## What the task requires:
In the records below, find the line that contains "move = Vector((d1" and the line that contains "(0.695, 0.985, 0.17), (0.695, 1.6, 0), (-0.695, 1.6, 0)])". Set down exactly those lines and every line between them, and nothing more.

## Data provided:
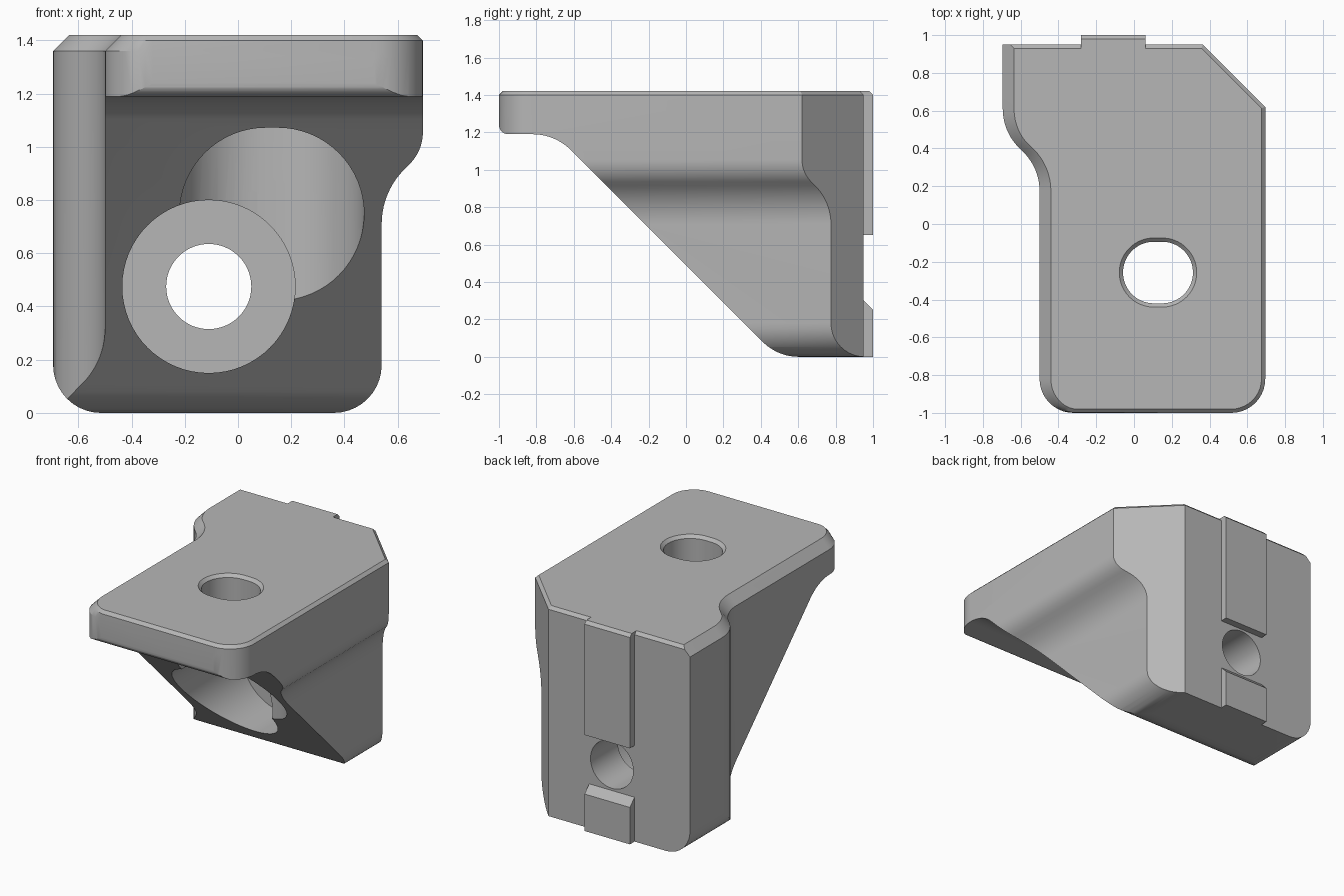
import bpy, bmesh, math
from mathutils import Vector

cube = bpy.data.objects.get("Cube")
if cube:
    bpy.data.objects.remove(cube, do_unlink=True)

grey = bpy.data.materials.new("plain_grey")
grey.use_nodes = True
colour = (0.47, 0.47, 0.47, 1)
grey.diffuse_color = colour
grey.node_tree.nodes["Principled BSDF"].inputs["Base Color"].default_value = colour


def rounded(corners, steps=10):
    """Outline from (u, v, radius) corners, each replaced by a tangent arc."""
    out = []
    n = len(corners)
    for i, (u, v, r) in enumerate(corners):
        p = Vector((u, v))
        if r == 0:
            out.append(p)
            continue
        a = (Vector(corners[i - 1][:2]) - p).normalized()
        b = (Vector(corners[(i + 1) % n][:2]) - p).normalized()
        half = a.angle(b) / 2
        centre = p + (a + b).normalized() * r / math.sin(half)
        start = p + a * r / math.tan(half) - centre
        end = p + b * r / math.tan(half) - centre
        sweep = math.pi - 2 * half
        for k in range(steps + 1):
            t = k / steps
            out.append(centre + (start * math.sin((1 - t) * sweep)
                                 + end * math.sin(t * sweep)) / math.sin(sweep))
    return [p for i, p in enumerate(out) if (p - out[i - 1]).length > 1e-4]


def slot(cu, cv, hu, hv):
    r = min(hu, hv) - 1e-5
    return rounded([(cu - hu, cv - hv, r), (cu + hu, cv - hv, r),
                    (cu + hu, cv + hv, r), (cu - hu, cv + hv, r)], 16)


def loft(name, axis, layers):
    """Closed solid through outlines placed at given positions on an axis."""
    place = {"X": lambda p, d: (d, p.x, p.y),
             "Y": lambda p, d: (p.x, d, p.y),
             "Z": lambda p, d: (p.x, p.y, d)}[axis]
    bm = bmesh.new()
    rings = [[bm.verts.new(place(p, d)) for p in pts] for d, pts in layers]
    n = len(rings[0])
    for low, high in zip(rings, rings[1:]):
        for i in range(n):
            j = (i + 1) % n
            bm.faces.new((low[i], low[j], high[j], high[i]))
    bm.faces.new(rings[0][::-1])
    bm.faces.new(rings[-1])
    bmesh.ops.recalc_face_normals(bm, faces=bm.faces)
    mesh = bpy.data.meshes.new(name)
    bm.to_mesh(mesh)
    bm.free()
    mesh.materials.append(grey)
    obj = bpy.data.objects.new(name, mesh)
    bpy.context.collection.objects.link(obj)
    return obj


def prism(name, axis, pts, a, b):
    return loft(name, axis, [(a, pts), (b, pts)])


def combine(obj, tool, operation):
    mod = obj.modifiers.new(tool.name, "BOOLEAN")
    mod.operation = operation
    mod.solver = "EXACT"
    mod.object = tool
    bpy.context.view_layer.objects.active = obj
    bpy.ops.object.modifier_apply(modifier=mod.name)
    bpy.data.objects.remove(tool, do_unlink=True)


def inset(pts, narrow, wide):
    """Shrink an outline: wide on edges facing -x, narrow elsewhere."""
    out = []
    for i, p in enumerate(pts):
        normals = []
        for e in (p - pts[i - 1], pts[(i + 1) % len(pts)] - p):
            normals.append(Vector((e.y, -e.x)).normalized())
        n1, n2 = normals
        d1, d2 = (narrow + (wide - narrow) * max(0, -n.x) for n in normals)
        cross = n1.x * n2.y - n1.y * n2.x
        if abs(cross) > 0.3:
            move = Vector((d1 * n2.y - d2 * n1.y, d2 * n1.x - d1 * n2.x)) / cross
        else:
            move = (n1 + n2).normalized() * (d1 + d2) / 2
        out.append(p - move)
    return out


# Body plan with the chamfered top rim
plan = rounded([(-0.5, -1, 0.18), (0.695, -1, 0.18), (0.695, 0.62, 0),
                (0.365, 0.95, 0), (-0.695, 0.95, 0),
                (-0.695, 0.49, 0.29), (-0.5, 0.295, 0.29)])
body = loft("bracket_body", "Z", [(-0.1, plan), (1.36, plan),
                                  (1.40, inset(plan, 0, 0.04)),
                                  (1.42, inset(plan, 0.02, 0.06))])

# Sloped side profile
side = rounded([(1.2, 0, 0), (1.2, 1.6, 0), (-1, 1.6, 0), (-1, 1.19, 0.05),
                (-0.7, 1.19, 0.29), (0.49, 0, 0.27)])
combine(body, prism("side_profile", "X", side, -1, 1), "INTERSECT")

# Front profile with rounded feet and the stepped flank
front = rounded([(-0.695, 0, 0.18), (0.54, 0, 0.18), (0.54, 0.83, 0.29),
                 (0.695, 0.985, 0.17), (0.695, 1.6, 0), (-0.695, 1.6, 0)])
combine(body, prism("front_profile", "Y", front, -1.3, 1.3), "INTERSECT")

# Locating keys on the back
upper = [Vector(p) for p in ((0.9, 0.65), (1, 0.65), (1, 1.4), (0.98, 1.42), (0.9, 1.42))]
lower = [Vector(p) for p in ((0.9, 0), (1, 0), (1, 0.25), (0.95, 0.3), (0.9, 0.3))]
for name, pts in (("upper_key", upper), ("lower_key", lower)):
    combine(body, prism(name, "X", pts, -0.28, 0.06), "UNION")

# Vertical slotted bolt hole, its rim chamfer and counterbore
hole = slot(0.127, -0.257, 0.185, 0.163)
flare = slot(0.127, -0.257, 0.225, 0.203)
combine(body, prism("top_counterbore", "Z",
                    slot(0.127, -0.257, 0.347, 0.325), -0.2, 1.13), "DIFFERENCE")
combine(body, loft("top_hole", "Z", [(1, hole), (1.4, hole), (1.44, flare)]), "DIFFERENCE")

# Horizontal round bolt hole and counterbore
combine(body, prism("front_counterbore", "Y",
                    slot(-0.11, 0.475, 0.325, 0.325), -1.2, 0.66), "DIFFERENCE")
combine(body, prism("front_hole", "Y",
                    slot(-0.11, 0.475, 0.16, 0.16), 0.5, 1.2), "DIFFERENCE")

bpy.ops.object.select_all(action="DESELECT")
body.select_set(True)
bpy.context.view_layer.objects.active = body
bpy.ops.object.shade_smooth_by_angle(angle=math.radians(25))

## Answer below:
            move = Vector((d1 * n2.y - d2 * n1.y, d2 * n1.x - d1 * n2.x)) / cross
        else:
            move = (n1 + n2).normalized() * (d1 + d2) / 2
        out.append(p - move)
    return out


# Body plan with the chamfered top rim
plan = rounded([(-0.5, -1, 0.18), (0.695, -1, 0.18), (0.695, 0.62, 0),
                (0.365, 0.95, 0), (-0.695, 0.95, 0),
                (-0.695, 0.49, 0.29), (-0.5, 0.295, 0.29)])
body = loft("bracket_body", "Z", [(-0.1, plan), (1.36, plan),
                                  (1.40, inset(plan, 0, 0.04)),
                                  (1.42, inset(plan, 0.02, 0.06))])

# Sloped side profile
side = rounded([(1.2, 0, 0), (1.2, 1.6, 0), (-1, 1.6, 0), (-1, 1.19, 0.05),
                (-0.7, 1.19, 0.29), (0.49, 0, 0.27)])
combine(body, prism("side_profile", "X", side, -1, 1), "INTERSECT")

# Front profile with rounded feet and the stepped flank
front = rounded([(-0.695, 0, 0.18), (0.54, 0, 0.18), (0.54, 0.83, 0.29),
                 (0.695, 0.985, 0.17), (0.695, 1.6, 0), (-0.695, 1.6, 0)])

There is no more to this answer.